To create David Hockney's Snails Space: Painting as Performance 1995/1996, which was on display at the National Gallery of American Art in Washington, DC, last fall, the artist painted boldly colored geometric forms including cones, tubes, and swirls which appeared to change and move when lit by six Vari*Lite(R) VL5(TM) automated wash luminaires. Under Hockney's direction, the luminaires were programmed to slowly move across the installation to change the color and mood. A typical program segment lit Snails Space entirely in a monochromatic blue or red, followed by a slow transformation into a kaleidoscope of different colors. According to one Washington art critic, the change of color seemed to represent the "surreal sunrise and sunset as seen from Mulholland Drive," while the "jigsaw-puzzle landscape evoked the Hollywood Hills of Hockney's California home."

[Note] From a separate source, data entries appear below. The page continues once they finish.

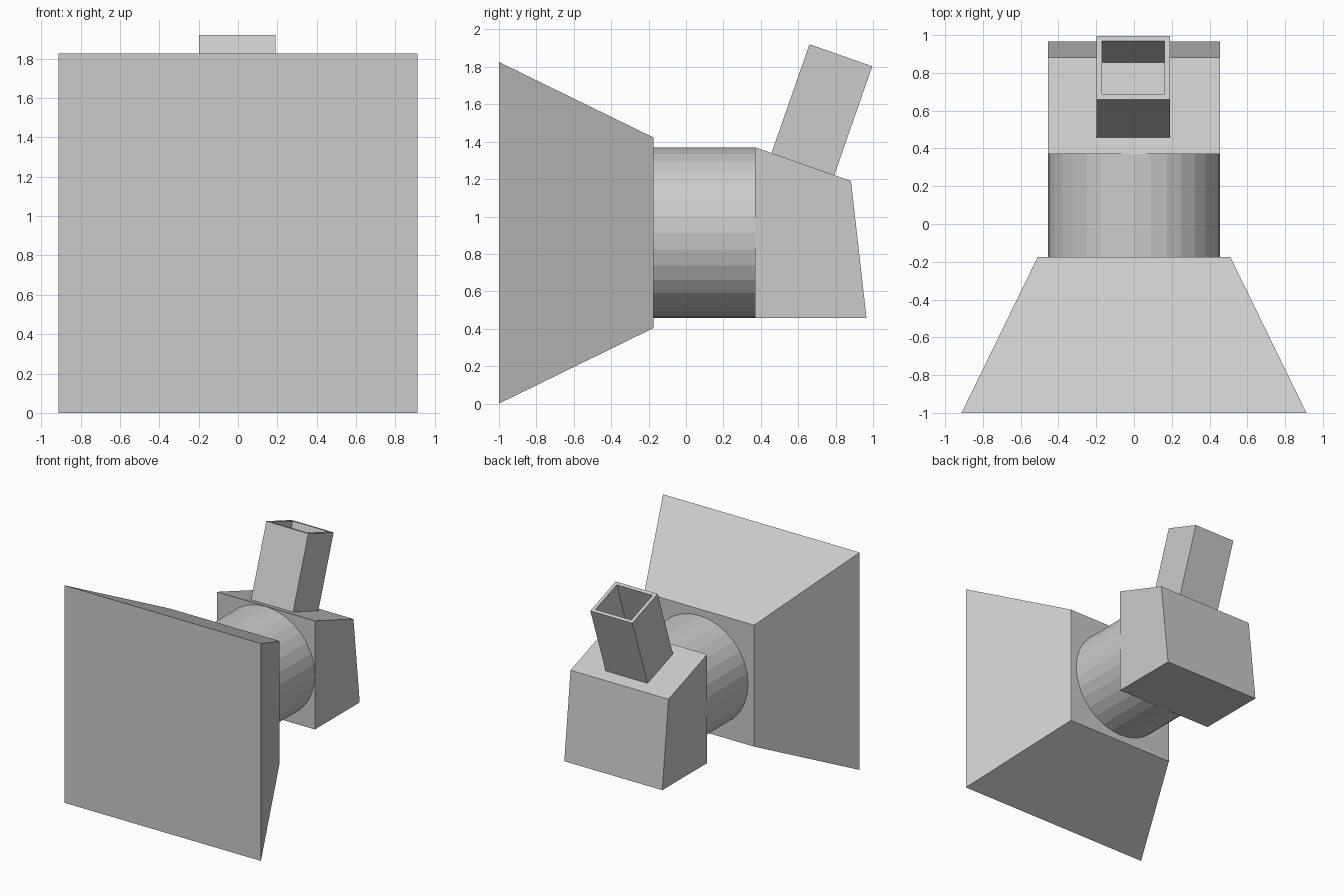
import bpy, bmesh, math
from mathutils import Vector

if "Cube" in bpy.data.objects:
    bpy.data.objects.remove(bpy.data.objects["Cube"])

grey = bpy.data.materials.new("light grey")
grey.diffuse_color = (0.6, 0.6, 0.6, 1)
grey.use_nodes = True
grey.node_tree.nodes["Principled BSDF"].inputs["Base Color"].default_value = grey.diffuse_color


def finish(name, bm):
    bmesh.ops.recalc_face_normals(bm, faces=bm.faces)
    me = bpy.data.meshes.new(name)
    bm.to_mesh(me)
    bm.free()
    me.materials.append(grey)
    ob = bpy.data.objects.new(name, me)
    bpy.context.collection.objects.link(ob)
    return ob


def extrude_profile(name, yz, half_width, centre_x=0.0):
    """Side outline in (y, z) swept across x."""
    bm = bmesh.new()
    face = bm.faces.new([bm.verts.new((centre_x - half_width, y, z)) for y, z in yz])
    new = bmesh.ops.extrude_face_region(bm, geom=[face])["geom"]
    verts = [v for v in new if isinstance(v, bmesh.types.BMVert)]
    bmesh.ops.translate(bm, verts=verts, vec=(2 * half_width, 0, 0))
    return finish(name, bm)


MID = 0.913  # height of the main axis

# Square flared hood: a four-sided cone laid along y
bm = bmesh.new()
rings = [[bm.verts.new((sx * h, y, MID + sz * h))
          for sx, sz in ((-1, -1), (1, -1), (1, 1), (-1, 1))]
         for y, h in ((-1.0, 0.913), (-0.175, 0.51))]
for ring in rings:
    bm.faces.new(ring)
for i in range(4):
    j = (i + 1) % 4
    bm.faces.new((rings[0][i], rings[0][j], rings[1][j], rings[1][i]))
finish("flared_hood", bm)

# Faceted barrel
bm = bmesh.new()
bmesh.ops.create_cone(bm, cap_ends=True, segments=32, radius1=0.455,
                      radius2=0.455, depth=0.545)
barrel = finish("barrel", bm)
barrel.rotation_euler = (math.pi / 2, 0, 0)
barrel.location = (0, 0.0975, MID)

# Rear housing with sloped top and back
extrude_profile("rear_housing",
                [(0.37, 0.458), (0.965, 0.458), (0.882, 1.19), (0.37, 1.37)], 0.455)

# Leaning square tube standing on the sloped top
tube = extrude_profile("viewing_tube",
                       [(0.457, 1.339), (0.793, 1.221), (0.996, 1.803), (0.66, 1.921)],
                       0.195, -0.004)

# Recess sunk into the tube's open end
bm = bmesh.new()
bm.from_mesh(tube.data)
top = max(bm.faces, key=lambda f: f.calc_center_median().z)
bmesh.ops.inset_region(bm, faces=[top], thickness=0.041)
floor = bmesh.ops.extrude_face_region(bm, geom=[top])["geom"]
bmesh.ops.delete(bm, geom=[top], context="FACES_ONLY")
bmesh.ops.translate(bm, verts=[v for v in floor if isinstance(v, bmesh.types.BMVert)],
                    vec=Vector((0, -0.203, -0.582)) * 0.56)
bmesh.ops.recalc_face_normals(bm, faces=bm.faces)
bm.to_mesh(tube.data)
bm.free()
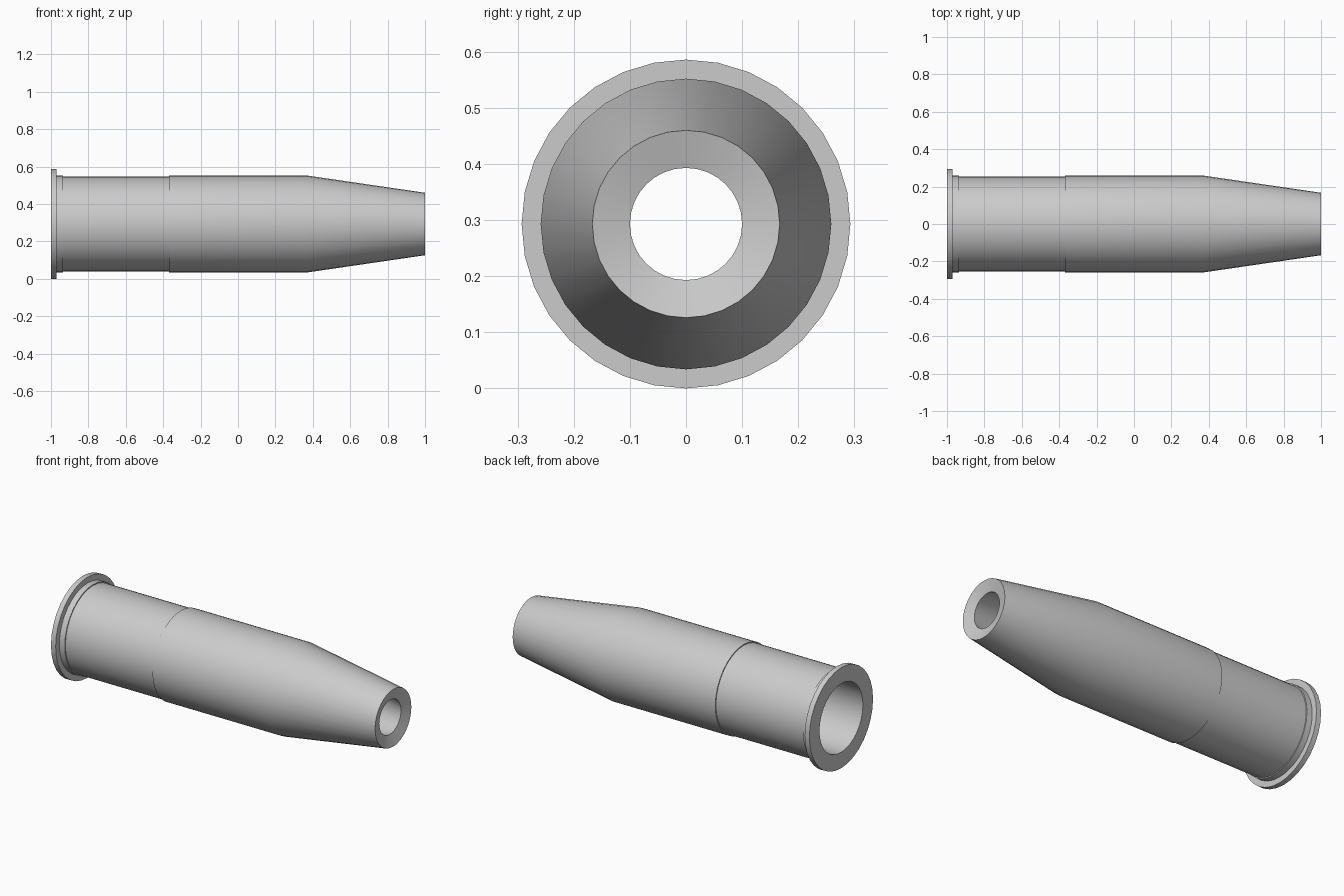
import bpy
import bmesh
import math

if "Cube" in bpy.data.objects:
    bpy.data.objects.remove(bpy.data.objects["Cube"])

SEGMENTS = 32
FLANGE_RADIUS = 0.293

# Single plain grey finish
grey = bpy.data.materials.new("plain_grey")
grey.use_nodes = True
colour = (0.6, 0.6, 0.6, 1)
grey.diffuse_color = colour
grey.node_tree.nodes["Principled BSDF"].inputs["Base Color"].default_value = colour


def lathe(name, profile):
    """Revolve a closed (x, radius) profile around the lengthwise axis."""
    bm = bmesh.new()
    rings = []
    for x, r in profile:
        angles = [math.tau * i / SEGMENTS for i in range(SEGMENTS)]
        rings.append([bm.verts.new((x, r * math.cos(a), r * math.sin(a))) for a in angles])
    for k, ring in enumerate(rings):
        following = rings[(k + 1) % len(rings)]
        for i in range(SEGMENTS):
            j = (i + 1) % SEGMENTS
            bm.faces.new((ring[i], ring[j], following[j], following[i]))
    bmesh.ops.recalc_face_normals(bm, faces=bm.faces[:])
    mesh = bpy.data.meshes.new(name)
    bm.to_mesh(mesh)
    bm.free()
    mesh.materials.append(grey)
    obj = bpy.data.objects.new(name, mesh)
    bpy.context.collection.objects.link(obj)
    return obj


# Outer wall: rear flange, collar, recessed sleeve, main body, tapered nose
outer = [
    (-1.0, FLANGE_RADIUS), (-0.97, FLANGE_RADIUS),
    (-0.97, 0.259), (-0.935, 0.259),
    (-0.935, 0.253), (-0.37, 0.253),
    (-0.37, 0.259), (0.37, 0.259),
    (1.0, 0.167),
]
# Bore: dished front lip, narrowing throat, straight rear section
bore = [(0.98, 0.1), (0.37, 0.2), (-1.0, 0.2)]

tube = lathe("hollow_tapered_tube", outer + bore)
tube.location.z = FLANGE_RADIUS

# Smooth round walls with crisp steps and rims
bpy.ops.object.select_all(action="DESELECT")
tube.select_set(True)
bpy.context.view_layer.objects.active = tube
bpy.ops.object.shade_smooth_by_angle(angle=math.radians(30))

The automated lighting sequence was developed at Hockney's studio during the latter stages of the project design last summer. "Hockney would paint and play with colors from VL5s at the same time he was painting the forms," according to Vari*Lite programmer Patrick Schulze. The result of their collaboration was a nine-minute loop of varying color and intensity that made the pigments recede or pop out. "The work almost started to breathe as certain shapes would evolve and others would disappear. As we were programming the sequence, it started to take on a musical quality with swells and diminishes, as though somewhere in your mind there was music playing as you look at the piece."
In the Washington installation, "one thing that helped the viewer feel the musicality was the way one's focus was drawn to the piece itself," Schulze says. "It was set in a room where a false proscenium had been built. The surrounding walls and floors were black. It was as though you were looking at a stage, thus the subtitle Painting as Performance."
Working with Hockney to combine painting and illumination was a wonderful experience, Schulze says. "He shared with me a great knowledge of color theory, and how light plays off pigment. David is a kind and gentle man who made me feel included in the creative process."